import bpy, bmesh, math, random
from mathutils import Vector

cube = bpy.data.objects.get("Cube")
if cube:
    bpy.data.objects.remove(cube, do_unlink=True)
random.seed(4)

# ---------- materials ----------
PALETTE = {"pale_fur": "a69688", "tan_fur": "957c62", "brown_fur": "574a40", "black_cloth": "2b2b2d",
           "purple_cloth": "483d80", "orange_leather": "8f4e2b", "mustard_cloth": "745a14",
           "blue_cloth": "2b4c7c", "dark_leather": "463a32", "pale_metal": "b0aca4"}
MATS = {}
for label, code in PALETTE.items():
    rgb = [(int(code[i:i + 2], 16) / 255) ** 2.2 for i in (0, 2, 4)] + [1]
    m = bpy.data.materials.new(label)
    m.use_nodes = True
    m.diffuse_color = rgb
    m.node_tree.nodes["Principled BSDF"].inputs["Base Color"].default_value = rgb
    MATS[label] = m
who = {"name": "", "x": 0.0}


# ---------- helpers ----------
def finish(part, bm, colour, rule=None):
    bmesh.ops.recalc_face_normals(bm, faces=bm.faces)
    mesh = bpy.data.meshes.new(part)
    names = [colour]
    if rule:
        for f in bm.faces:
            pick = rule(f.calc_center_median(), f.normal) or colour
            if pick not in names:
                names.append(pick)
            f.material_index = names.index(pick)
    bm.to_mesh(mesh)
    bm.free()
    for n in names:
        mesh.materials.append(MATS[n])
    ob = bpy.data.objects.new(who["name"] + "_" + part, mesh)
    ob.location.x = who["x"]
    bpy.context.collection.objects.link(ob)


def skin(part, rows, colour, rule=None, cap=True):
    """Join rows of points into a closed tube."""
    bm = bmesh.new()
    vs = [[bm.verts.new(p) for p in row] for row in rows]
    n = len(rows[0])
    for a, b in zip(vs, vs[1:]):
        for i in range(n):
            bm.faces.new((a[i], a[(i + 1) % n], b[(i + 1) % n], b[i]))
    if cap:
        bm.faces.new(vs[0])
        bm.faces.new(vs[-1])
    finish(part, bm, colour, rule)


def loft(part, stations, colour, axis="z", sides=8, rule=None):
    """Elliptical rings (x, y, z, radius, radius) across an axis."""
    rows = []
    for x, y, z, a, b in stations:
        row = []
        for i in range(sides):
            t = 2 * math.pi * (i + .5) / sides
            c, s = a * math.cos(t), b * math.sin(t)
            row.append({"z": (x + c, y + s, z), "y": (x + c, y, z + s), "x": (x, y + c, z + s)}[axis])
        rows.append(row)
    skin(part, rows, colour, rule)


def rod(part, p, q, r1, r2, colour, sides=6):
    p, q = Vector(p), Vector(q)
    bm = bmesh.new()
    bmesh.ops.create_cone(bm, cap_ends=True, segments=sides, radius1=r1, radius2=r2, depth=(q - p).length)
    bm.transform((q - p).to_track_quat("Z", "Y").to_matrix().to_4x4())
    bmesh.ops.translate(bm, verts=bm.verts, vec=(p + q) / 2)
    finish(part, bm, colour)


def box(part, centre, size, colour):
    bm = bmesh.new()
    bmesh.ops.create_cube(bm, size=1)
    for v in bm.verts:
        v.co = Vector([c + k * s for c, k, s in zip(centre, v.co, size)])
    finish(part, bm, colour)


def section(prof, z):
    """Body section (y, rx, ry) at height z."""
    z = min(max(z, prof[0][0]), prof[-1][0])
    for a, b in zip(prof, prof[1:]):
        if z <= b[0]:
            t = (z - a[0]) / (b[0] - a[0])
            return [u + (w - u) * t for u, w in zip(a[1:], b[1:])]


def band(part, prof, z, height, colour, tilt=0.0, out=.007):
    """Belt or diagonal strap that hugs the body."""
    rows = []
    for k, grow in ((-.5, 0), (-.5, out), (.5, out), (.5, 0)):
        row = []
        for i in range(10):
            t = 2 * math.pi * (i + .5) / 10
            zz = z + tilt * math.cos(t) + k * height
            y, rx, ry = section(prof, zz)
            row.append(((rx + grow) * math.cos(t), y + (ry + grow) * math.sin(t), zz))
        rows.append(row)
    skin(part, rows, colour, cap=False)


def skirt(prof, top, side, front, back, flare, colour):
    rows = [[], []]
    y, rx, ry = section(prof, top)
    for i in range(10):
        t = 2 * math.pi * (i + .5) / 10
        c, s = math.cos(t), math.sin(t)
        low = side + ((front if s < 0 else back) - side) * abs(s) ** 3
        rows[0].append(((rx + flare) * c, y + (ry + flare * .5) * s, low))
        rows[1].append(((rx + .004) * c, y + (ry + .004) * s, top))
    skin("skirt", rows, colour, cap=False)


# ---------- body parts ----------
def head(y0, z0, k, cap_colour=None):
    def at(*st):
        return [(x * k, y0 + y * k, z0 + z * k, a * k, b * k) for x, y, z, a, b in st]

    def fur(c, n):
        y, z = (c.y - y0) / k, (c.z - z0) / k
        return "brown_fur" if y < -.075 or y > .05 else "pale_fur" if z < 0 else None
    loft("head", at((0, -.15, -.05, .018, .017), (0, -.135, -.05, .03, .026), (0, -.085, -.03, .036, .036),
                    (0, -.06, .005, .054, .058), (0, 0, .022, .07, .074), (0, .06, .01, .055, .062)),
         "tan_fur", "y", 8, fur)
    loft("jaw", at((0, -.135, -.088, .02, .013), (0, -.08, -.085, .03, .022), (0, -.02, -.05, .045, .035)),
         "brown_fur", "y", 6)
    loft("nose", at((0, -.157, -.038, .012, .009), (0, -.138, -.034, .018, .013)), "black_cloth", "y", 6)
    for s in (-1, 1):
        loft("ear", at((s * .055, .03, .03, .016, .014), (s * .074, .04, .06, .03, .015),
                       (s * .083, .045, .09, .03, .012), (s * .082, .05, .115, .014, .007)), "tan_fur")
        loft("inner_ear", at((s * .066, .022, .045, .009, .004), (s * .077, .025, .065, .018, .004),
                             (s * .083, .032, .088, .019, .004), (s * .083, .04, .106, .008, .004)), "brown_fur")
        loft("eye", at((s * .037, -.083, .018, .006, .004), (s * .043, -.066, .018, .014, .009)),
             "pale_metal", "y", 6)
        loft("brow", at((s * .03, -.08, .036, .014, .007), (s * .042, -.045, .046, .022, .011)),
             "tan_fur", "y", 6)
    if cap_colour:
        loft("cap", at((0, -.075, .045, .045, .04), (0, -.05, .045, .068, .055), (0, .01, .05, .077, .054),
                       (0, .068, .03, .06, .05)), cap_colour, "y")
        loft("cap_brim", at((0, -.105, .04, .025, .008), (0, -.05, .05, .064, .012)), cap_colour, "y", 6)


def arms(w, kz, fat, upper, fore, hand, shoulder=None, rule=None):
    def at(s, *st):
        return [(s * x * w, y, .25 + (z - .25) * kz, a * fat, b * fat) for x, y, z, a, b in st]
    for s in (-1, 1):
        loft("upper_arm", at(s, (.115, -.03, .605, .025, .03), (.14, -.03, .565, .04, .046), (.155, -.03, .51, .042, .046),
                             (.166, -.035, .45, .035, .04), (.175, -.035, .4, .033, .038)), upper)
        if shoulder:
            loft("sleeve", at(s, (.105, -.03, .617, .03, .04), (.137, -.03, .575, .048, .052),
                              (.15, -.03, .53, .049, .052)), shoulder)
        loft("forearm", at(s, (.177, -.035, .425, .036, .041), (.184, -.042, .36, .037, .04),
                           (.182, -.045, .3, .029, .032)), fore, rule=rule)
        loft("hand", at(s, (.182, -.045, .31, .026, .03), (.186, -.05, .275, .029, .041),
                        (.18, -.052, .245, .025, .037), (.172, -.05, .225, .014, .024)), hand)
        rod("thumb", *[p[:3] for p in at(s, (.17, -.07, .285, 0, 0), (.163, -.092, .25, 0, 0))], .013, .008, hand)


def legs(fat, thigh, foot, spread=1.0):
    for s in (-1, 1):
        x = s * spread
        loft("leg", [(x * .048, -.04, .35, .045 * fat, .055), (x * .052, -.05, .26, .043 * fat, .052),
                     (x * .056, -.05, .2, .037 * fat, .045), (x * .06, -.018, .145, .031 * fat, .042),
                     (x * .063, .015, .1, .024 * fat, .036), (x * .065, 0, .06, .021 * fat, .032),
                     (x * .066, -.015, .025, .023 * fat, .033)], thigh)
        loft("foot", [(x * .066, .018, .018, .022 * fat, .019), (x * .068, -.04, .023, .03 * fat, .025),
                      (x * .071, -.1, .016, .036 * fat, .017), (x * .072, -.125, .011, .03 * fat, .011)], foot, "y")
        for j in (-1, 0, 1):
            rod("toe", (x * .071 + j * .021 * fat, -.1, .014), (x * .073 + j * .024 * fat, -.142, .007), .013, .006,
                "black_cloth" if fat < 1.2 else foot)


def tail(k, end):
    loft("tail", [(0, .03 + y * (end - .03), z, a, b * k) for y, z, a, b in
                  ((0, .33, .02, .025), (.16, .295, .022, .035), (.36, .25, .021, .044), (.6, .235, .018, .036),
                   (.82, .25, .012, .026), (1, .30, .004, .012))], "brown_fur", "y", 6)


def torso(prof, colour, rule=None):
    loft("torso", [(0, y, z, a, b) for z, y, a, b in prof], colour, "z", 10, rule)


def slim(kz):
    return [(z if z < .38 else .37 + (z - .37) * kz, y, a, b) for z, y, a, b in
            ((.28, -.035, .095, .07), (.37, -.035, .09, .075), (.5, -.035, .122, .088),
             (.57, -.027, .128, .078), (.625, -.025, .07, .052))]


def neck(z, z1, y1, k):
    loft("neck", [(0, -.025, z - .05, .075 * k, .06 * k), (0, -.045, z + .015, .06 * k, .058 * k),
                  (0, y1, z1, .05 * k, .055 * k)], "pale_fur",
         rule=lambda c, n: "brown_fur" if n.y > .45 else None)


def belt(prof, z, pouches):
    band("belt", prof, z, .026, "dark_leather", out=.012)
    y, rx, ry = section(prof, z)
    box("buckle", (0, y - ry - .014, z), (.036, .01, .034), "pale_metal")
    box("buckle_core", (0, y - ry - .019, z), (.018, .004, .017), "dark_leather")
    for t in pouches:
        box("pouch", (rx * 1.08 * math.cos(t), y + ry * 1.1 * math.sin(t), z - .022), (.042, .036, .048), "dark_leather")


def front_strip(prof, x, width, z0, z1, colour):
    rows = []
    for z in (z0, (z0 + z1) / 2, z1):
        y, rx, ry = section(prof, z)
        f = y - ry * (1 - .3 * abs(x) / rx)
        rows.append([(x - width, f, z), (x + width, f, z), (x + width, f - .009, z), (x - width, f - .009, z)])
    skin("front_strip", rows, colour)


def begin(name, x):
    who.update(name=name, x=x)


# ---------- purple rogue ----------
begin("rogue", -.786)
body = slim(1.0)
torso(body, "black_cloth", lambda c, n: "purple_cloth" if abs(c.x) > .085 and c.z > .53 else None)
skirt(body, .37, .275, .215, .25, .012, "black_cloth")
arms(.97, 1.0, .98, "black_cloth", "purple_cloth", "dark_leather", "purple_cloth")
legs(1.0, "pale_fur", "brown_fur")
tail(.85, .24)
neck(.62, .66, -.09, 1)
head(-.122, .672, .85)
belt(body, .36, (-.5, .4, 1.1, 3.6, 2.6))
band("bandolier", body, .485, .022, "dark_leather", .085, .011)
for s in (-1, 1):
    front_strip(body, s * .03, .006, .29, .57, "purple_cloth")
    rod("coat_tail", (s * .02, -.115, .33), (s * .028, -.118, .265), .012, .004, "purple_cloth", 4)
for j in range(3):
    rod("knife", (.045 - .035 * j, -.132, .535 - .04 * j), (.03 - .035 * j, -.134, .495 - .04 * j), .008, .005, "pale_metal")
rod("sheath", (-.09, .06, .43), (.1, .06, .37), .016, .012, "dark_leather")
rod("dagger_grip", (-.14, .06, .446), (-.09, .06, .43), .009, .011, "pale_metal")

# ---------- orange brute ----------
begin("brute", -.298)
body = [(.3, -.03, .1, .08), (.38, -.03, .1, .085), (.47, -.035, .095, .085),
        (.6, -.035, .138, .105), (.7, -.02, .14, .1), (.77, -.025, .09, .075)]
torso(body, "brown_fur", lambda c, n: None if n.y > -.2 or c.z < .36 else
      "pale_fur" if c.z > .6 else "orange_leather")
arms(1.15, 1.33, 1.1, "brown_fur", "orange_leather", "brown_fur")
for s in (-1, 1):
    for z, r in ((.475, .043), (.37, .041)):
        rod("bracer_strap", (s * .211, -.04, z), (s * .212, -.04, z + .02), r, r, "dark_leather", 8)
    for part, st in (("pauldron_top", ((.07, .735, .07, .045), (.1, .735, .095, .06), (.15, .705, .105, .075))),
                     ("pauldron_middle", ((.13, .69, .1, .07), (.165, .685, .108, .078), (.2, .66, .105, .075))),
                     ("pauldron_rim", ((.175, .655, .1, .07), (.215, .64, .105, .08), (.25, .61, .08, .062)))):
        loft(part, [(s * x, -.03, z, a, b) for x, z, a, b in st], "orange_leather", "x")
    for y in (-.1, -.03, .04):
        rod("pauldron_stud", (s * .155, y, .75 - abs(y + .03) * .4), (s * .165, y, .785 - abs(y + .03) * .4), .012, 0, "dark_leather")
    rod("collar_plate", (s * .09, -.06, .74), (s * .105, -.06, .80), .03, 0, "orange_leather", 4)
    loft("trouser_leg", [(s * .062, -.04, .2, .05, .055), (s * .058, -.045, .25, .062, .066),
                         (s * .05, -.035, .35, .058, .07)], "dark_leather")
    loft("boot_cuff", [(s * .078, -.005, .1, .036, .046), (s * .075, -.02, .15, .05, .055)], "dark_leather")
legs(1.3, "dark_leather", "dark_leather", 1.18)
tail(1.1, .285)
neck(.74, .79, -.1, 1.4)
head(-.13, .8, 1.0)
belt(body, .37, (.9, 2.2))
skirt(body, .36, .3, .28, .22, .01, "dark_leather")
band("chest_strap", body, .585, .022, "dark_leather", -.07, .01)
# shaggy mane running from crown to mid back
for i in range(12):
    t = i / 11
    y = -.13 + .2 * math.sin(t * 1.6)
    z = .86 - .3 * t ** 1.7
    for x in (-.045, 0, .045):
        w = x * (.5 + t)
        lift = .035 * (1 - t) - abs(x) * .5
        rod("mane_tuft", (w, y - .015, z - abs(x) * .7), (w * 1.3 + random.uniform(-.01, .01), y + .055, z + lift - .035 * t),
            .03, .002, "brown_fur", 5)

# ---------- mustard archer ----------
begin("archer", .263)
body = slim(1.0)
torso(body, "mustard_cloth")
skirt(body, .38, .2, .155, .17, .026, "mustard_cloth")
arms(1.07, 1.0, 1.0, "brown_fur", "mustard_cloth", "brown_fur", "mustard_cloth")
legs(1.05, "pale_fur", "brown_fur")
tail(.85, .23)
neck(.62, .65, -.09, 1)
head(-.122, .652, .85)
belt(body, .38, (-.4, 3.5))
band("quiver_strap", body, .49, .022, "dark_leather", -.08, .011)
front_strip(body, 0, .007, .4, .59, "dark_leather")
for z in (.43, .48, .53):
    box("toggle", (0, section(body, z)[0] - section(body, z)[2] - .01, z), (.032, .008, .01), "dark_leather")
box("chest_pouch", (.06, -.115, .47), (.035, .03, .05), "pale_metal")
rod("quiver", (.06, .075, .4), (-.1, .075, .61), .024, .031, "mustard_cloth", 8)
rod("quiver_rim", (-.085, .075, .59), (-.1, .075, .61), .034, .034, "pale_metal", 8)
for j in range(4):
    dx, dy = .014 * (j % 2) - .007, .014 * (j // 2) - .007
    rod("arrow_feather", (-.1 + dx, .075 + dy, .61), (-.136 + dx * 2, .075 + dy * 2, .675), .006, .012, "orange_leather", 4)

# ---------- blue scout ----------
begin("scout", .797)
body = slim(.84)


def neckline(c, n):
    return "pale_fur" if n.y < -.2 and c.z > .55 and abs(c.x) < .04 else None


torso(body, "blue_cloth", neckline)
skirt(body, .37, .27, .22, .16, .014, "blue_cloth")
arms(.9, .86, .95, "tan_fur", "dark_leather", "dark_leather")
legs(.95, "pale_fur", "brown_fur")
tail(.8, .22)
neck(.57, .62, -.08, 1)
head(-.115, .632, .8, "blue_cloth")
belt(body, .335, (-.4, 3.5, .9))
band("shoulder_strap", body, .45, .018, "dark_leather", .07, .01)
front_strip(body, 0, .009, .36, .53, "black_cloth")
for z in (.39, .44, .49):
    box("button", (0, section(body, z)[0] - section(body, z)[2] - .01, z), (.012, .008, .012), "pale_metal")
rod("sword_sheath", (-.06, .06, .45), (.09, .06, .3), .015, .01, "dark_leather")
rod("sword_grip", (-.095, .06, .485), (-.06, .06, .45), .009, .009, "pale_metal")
━━━━━━━━━━━━━━━━
• _WORK TO BE COMPLETED_
There is a run of lines above from the one with "c, s = math.cos(t), math.sin(t)" to the one with "return [(x *"; print exactly that run, both ends included, and nothing else.

• _RESPONSE_
        c, s = math.cos(t), math.sin(t)
        low = side + ((front if s < 0 else back) - side) * abs(s) ** 3
        rows[0].append(((rx + flare) * c, y + (ry + flare * .5) * s, low))
        rows[1].append(((rx + .004) * c, y + (ry + .004) * s, top))
    skin("skirt", rows, colour, cap=False)


# ---------- body parts ----------
def head(y0, z0, k, cap_colour=None):
    def at(*st):
        return [(x * k, y0 + y * k, z0 + z * k, a * k, b * k) for x, y, z, a, b in st]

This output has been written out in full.